### [What needs to be done]
From the data below, report how many lines contain the word "return", giving the number and nothing else.

### [Input for this task]
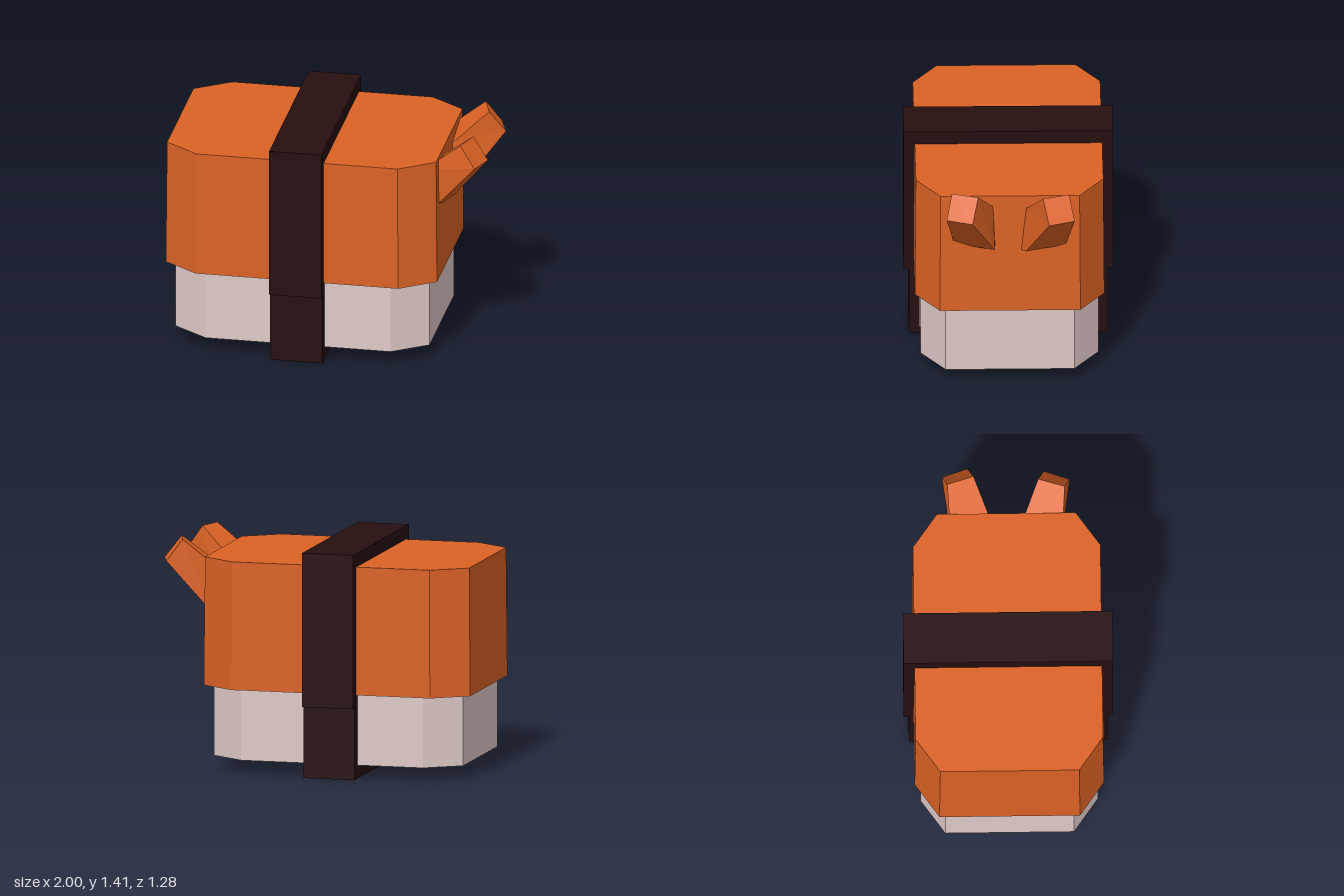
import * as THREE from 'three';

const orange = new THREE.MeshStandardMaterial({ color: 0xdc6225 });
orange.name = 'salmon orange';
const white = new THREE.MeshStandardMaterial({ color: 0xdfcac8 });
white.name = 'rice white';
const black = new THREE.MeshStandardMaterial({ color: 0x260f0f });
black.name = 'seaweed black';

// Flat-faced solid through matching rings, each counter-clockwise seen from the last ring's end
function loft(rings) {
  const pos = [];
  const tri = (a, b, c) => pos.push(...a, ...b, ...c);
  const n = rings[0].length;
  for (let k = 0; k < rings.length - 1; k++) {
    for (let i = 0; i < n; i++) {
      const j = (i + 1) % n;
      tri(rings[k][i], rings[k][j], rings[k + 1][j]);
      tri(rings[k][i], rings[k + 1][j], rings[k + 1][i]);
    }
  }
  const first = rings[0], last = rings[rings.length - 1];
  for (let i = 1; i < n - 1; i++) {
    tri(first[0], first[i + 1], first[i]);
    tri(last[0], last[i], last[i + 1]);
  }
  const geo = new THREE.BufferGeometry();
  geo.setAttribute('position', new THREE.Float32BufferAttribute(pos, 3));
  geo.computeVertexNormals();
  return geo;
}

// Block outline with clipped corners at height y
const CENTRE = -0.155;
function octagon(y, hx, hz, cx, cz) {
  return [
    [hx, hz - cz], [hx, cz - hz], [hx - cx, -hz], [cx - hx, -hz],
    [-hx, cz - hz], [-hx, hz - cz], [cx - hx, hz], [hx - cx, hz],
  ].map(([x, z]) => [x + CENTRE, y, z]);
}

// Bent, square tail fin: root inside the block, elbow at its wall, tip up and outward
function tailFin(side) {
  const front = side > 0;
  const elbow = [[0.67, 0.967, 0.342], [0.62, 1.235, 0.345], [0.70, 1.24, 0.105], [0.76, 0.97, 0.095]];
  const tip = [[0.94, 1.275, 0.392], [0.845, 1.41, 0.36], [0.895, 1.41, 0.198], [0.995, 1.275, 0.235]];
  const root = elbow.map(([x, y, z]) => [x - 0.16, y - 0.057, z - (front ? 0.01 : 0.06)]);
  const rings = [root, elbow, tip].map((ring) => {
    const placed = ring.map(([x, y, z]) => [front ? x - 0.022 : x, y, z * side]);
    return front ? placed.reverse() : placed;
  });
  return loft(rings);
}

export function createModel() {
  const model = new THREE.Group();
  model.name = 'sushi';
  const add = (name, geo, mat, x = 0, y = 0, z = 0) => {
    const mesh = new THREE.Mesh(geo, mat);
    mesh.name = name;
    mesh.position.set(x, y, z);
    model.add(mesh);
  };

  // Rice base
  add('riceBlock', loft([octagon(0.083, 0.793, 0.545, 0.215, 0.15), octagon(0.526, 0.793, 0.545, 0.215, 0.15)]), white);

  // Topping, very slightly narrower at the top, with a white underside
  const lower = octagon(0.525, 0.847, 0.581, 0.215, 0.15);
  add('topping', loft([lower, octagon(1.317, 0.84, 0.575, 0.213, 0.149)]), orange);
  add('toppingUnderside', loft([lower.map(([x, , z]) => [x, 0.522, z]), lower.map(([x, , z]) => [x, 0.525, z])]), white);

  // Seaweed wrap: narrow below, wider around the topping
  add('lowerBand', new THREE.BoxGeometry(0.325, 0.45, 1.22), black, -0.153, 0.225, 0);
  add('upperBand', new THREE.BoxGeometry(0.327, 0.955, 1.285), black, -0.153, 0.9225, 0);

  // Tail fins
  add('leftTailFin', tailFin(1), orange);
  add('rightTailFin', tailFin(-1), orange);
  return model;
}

### [Completed task]
5